As athletics will be significantly reduced and field trips into the community will be limited due to safety concerns and CDPH guidance, extracurricular and athletic transportation will not be available.

Activities, Camps, Sports, and Field Trips: All extracurricular and co-curricular activities will comply with restrictions and state and county guidelines that are in place at the time. If the State has not achieved Stage 4 and restrictions do not allow for large gatherings, events may be cancelled or postponed. If restrictions allow for certain events such as sports contests without audiences, those events will be scheduled.

Following the National Federation of State High School Associations guidelines as well as county and state health and safety guidelines, the school summer conditioning “Phase 1” camps were prepared to start on July 6th with appropriate measures to ensure student health and safety. However, all Orange County school districts were notified on July 6, 2020, by Orange County Department of Education and were advised to cease all athletics until further guidance was provided by the California Department of Public Health. Once additional guidance is provided, high school administration, in connection with athletic directors, coaches, health professionals, and District staff, will share further details and plans for Pilot Conditioning “Phase 1.”
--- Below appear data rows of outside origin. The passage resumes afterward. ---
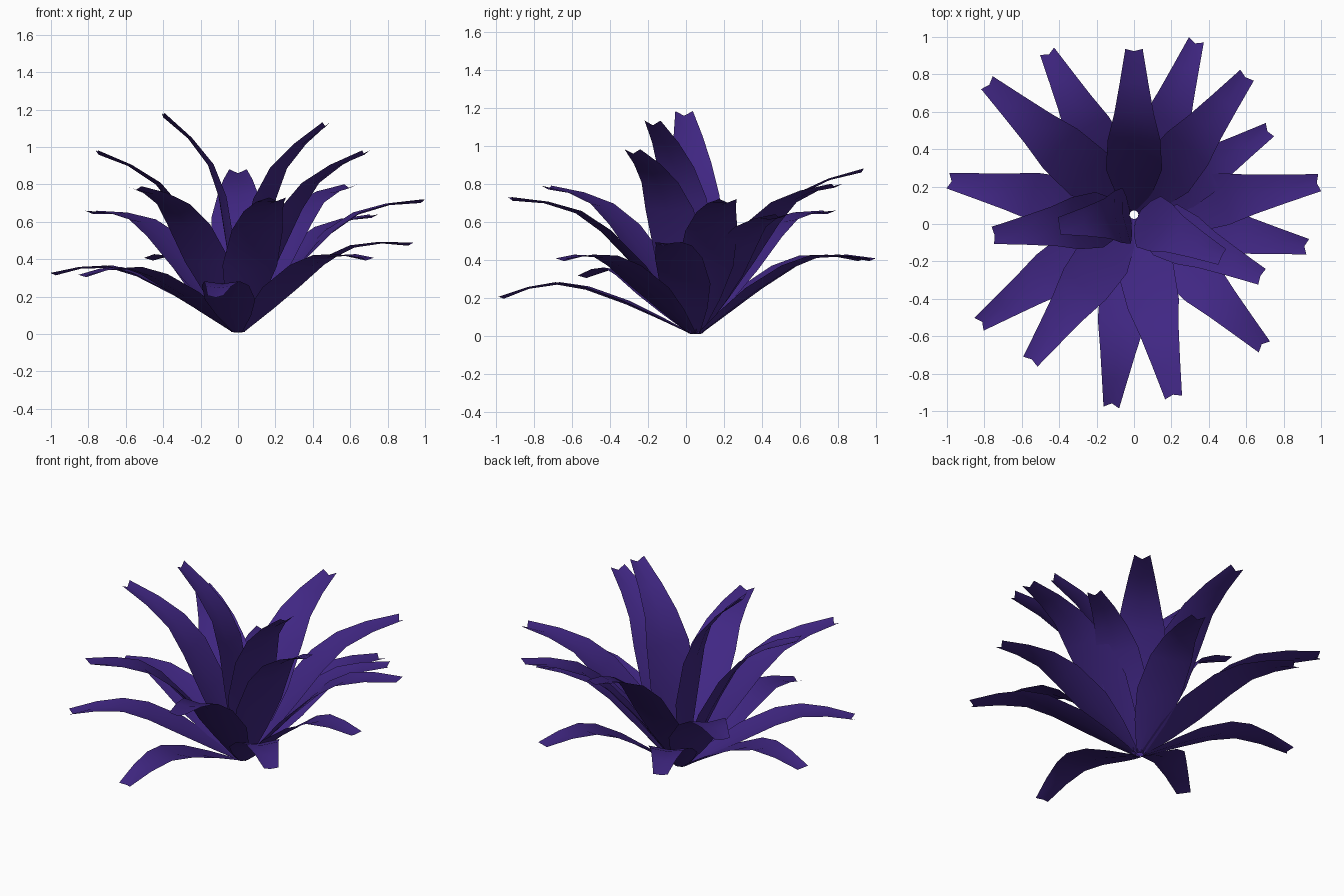
import bpy
from math import atan2, hypot, cos, sin

if "Cube" in bpy.data.objects:
    bpy.data.objects.remove(bpy.data.objects["Cube"])

# Deep violet material
mat = bpy.data.materials.new("violet_leaf")
mat.diffuse_color = (0.052, 0.02, 0.23, 1)
mat.use_nodes = True
mat.node_tree.nodes["Principled BSDF"].inputs["Base Color"].default_value = mat.diffuse_color

BASE_Y = 0.05
# Shared leaf template: position along chord, arch above chord, half width
TEMPLATE = [(0.0, 0.0, 0.03), (0.18, 0.05, 0.105), (0.36, 0.095, 0.152),
            (0.58, 0.13, 0.142), (0.73, 0.126, 0.108), (0.87, 0.076, 0.078),
            (1.0, 0.0, 0.047)]

# Leaf tips (x, y, z), going round the rosette
TIPS = [(0.0, 0.93, 0.87), (0.33, 0.975, 0.40), (0.60, 0.79, 0.79),
        (0.72, 0.50, 0.63), (0.985, 0.22, 0.71), (0.92, -0.12, 0.48),
        (0.68, -0.28, 0.97), (0.69, -0.65, 0.40), (0.47, -0.175, 1.12),
        (0.21, -0.92, 0.72), (-0.12, -0.97, 0.20), (-0.55, -0.73, 0.78),
        (-0.82, -0.53, 0.31), (-0.75, -0.06, 0.97), (-0.985, 0.23, 0.32),
        (-0.78, 0.75, 0.65), (-0.46, 0.915, 0.40), (-0.40, -0.01, 1.17)]


def make_leaf(index, tip):
    dx, dy = tip[0], tip[1] - BASE_Y
    az = atan2(dy, dx)
    r0, z0 = 0.022, 0.01
    r, z = hypot(dx, dy) - r0, tip[2] - z0
    length, pitch = hypot(r, z), atan2(z, r)
    wscale = (length / 1.237) ** 0.6
    verts, faces = [], []
    for k, (t, p, w) in enumerate(TEMPLATE):
        w *= wscale
        for s in (-1, 0, 1):
            a, b = t * length, p * length
            b += 0.14 * w * (abs(s) - 0.5)          # cupped cross-section
            if k == len(TEMPLATE) - 1:              # notched tip
                a += 0.012 if s else -0.012
            rr = r0 + a * cos(pitch) - b * sin(pitch)
            zz = max(0, z0 + a * sin(pitch) + b * cos(pitch))
            verts.append((rr * cos(az) - s * w * sin(az),
                          BASE_Y + rr * sin(az) + s * w * cos(az), zz))
    for k in range(len(TEMPLATE) - 1):
        for s in range(2):
            i = k * 3 + s
            faces.append((i, i + 3, i + 4, i + 1))
    me = bpy.data.meshes.new("leaf")
    me.from_pydata(verts, [], faces)
    me.polygons.foreach_set("use_smooth", [True] * len(faces))
    me.materials.append(mat)
    ob = bpy.data.objects.new(f"leaf_{index + 1:02d}", me)
    bpy.context.collection.objects.link(ob)


for n, tip in enumerate(TIPS):
    make_leaf(n, tip)
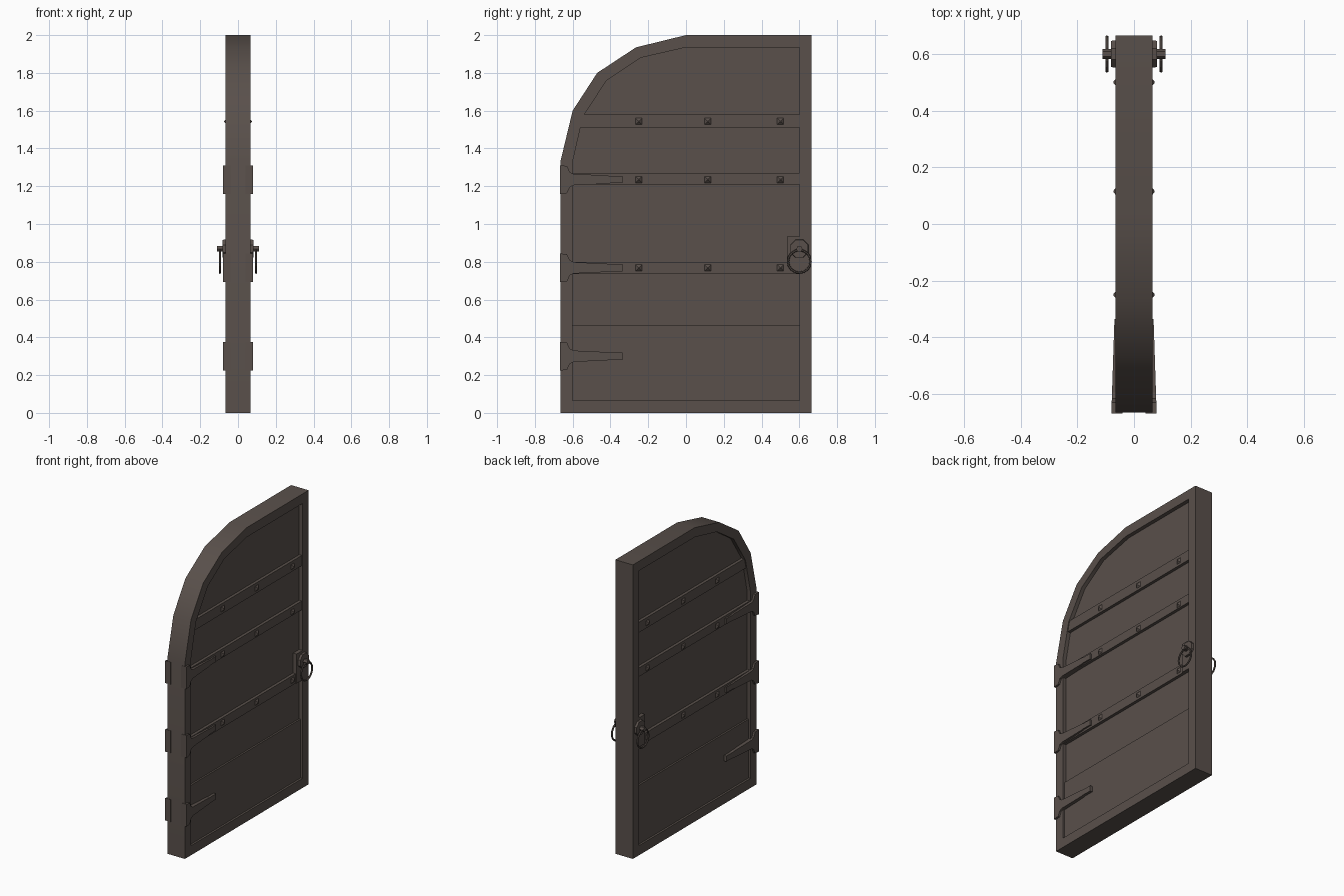
import bpy, bmesh, math
from mathutils import Matrix, Vector

cube = bpy.data.objects.get("Cube")
if cube:
    bpy.data.objects.remove(cube, do_unlink=True)

mat = bpy.data.materials.new("dark brown wood")
mat.use_nodes = True
COLOUR = (0.1, 0.08, 0.07, 1)
mat.diffuse_color = COLOUR
mat.node_tree.nodes["Principled BSDF"].inputs["Base Color"].default_value = COLOUR


def finish(name, bm):
    bmesh.ops.recalc_face_normals(bm, faces=bm.faces)
    mesh = bpy.data.meshes.new(name)
    bm.to_mesh(mesh)
    bm.free()
    mesh.materials.append(mat)
    obj = bpy.data.objects.new(name, mesh)
    bpy.context.collection.objects.link(obj)
    return obj


def prism(name, profile, x0, x1, x2=None):
    """Extrude a (y, z) profile along x; the far face can slope from x1 to x2 along y."""
    x2 = x1 if x2 is None else x2
    ys = [p[0] for p in profile]
    lo, span = min(ys), max(ys) - min(ys)
    bm = bmesh.new()
    a = [bm.verts.new((x0, y, z)) for y, z in profile]
    b = [bm.verts.new((x1 + (x2 - x1) * (y - lo) / span, y, z)) for y, z in profile]
    bm.faces.new(a)
    bm.faces.new(b)
    for i in range(len(a)):
        j = (i + 1) % len(a)
        bm.faces.new((a[i], a[j], b[j], b[i]))
    return finish(name, bm)


def box(name, y0, y1, z0, z1, x0, x1):
    return prism(name, [(y0, z0), (y1, z0), (y1, z1), (y0, z1)], x0, x1)


def cone(name, centre, r1, r2, depth, sides, side, turn=0):
    """Cylinder or cone pointing outwards along x."""
    bm = bmesh.new()
    rot = Matrix.Rotation(side * math.pi / 2, 4, "Y") @ Matrix.Rotation(turn, 4, "Z")
    bmesh.ops.create_cone(bm, cap_ends=True, segments=sides, radius1=r1, radius2=r2,
                          depth=depth, matrix=Matrix.Translation(centre) @ rot)
    bmesh.ops.remove_doubles(bm, verts=bm.verts, dist=1e-5)
    return finish(name, bm)


# Arched frame: outer and inner outlines joined as a ring
outer = [(-.665, 0), (.665, 0), (.665, 2), (0, 2), (-.265, 1.935),
         (-.47, 1.8), (-.6, 1.6), (-.665, 1.33)]
inner = [(-.6, .065), (.6, .065), (.6, 1.935), (0, 1.935), (-.24, 1.88),
         (-.42, 1.76), (-.545, 1.57), (-.6, 1.33)]
T = 0.066
bm = bmesh.new()
loops = [[bm.verts.new((x, y, z)) for y, z in pts]
         for pts, x in ((outer, -T), (outer, T), (inner, T), (inner, -T))]
for k in range(4):
    p, q = loops[k], loops[(k + 1) % 4]
    for i in range(8):
        j = (i + 1) % 8
        bm.faces.new((p[i], p[j], q[j], q[i]))
frame = finish("door_frame", bm)

# Recessed panels and cross bars
prism("upper_panel", inner, -.04, .04)
box("lower_panel", -.6, .6, .065, .465, -.052, .052)
bars = [(.735, .80, -.6), (1.21, 1.27, -.6), (1.51, 1.58, -.565)]
for z0, z1, y0 in bars:
    box("cross_bar", y0, .6, z0, z1, -.06, .06)
box("lock_block", .535, .6, .735, .935, -T, T)

# Half outline of a strap hinge, mirrored about its centre line
half = [(-.668, .076), (-.63, .072), (-.615, .04), (-.595, .03),
        (-.42, .022), (-.4, .019), (-.335, .019)]

for s, label in ((1, "left"), (-1, "right")):
    for zc in (.30, .768, 1.235):
        outline = [(y, zc + h) for y, h in half] + [(y, zc - h) for y, h in reversed(half)]
        prism(label + "_hinge", outline, s * .04, s * .08, s * .069)

    # Pyramid studs on the bars
    for zc in (.768, 1.235, 1.543):
        for y in (-.25, .115, .5):
            cone(label + "_stud", (s * .066, y, zc), .026, .003, .014, 4, s, math.pi / 4)

    # Ring handle
    cone(label + "_handle_plate", (s * .07, .6, .87), .053, .05, .022, 8, s, math.pi / 8)
    cone(label + "_handle_pin", (s * .09, .6, .868), .017, .017, .042, 6, s)
    bm = bmesh.new()
    n, m = 16, 6
    grid = []
    for i in range(n):
        a = 2 * math.pi * i / n
        out = Vector((0, math.cos(a), math.sin(a)))
        centre = Vector((s * .096, .6, .802)) + out * .06
        grid.append([bm.verts.new(centre + .006 * (out * math.cos(t) + Vector((math.sin(t), 0, 0))))
                     for t in (2 * math.pi * k / m for k in range(m))])
    for i in range(n):
        for k in range(m):
            p, q, l = grid[i], grid[(i + 1) % n], (k + 1) % m
            bm.faces.new((p[k], q[k], q[l], p[l]))
    finish(label + "_handle_ring", bm)

# Soft shading around the arch
bpy.ops.object.select_all(action="DESELECT")
frame.select_set(True)
bpy.context.view_layer.objects.active = frame
bpy.ops.object.shade_smooth_by_angle(angle=math.radians(30))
Sports will be considered on an individual basis and activities that comply with physical distancing, such as golf and cross country, tennis or track, may be reinstated sooner than other sports that require physical contact, such as football and basketball. Staff will continue to work collaboratively with California Interscholastic Federation (CIF) with scheduling and health and safety accommodations. CIF has indicated that additional information regarding 2020-2021 sports schedules will be provided on July 20, 2020.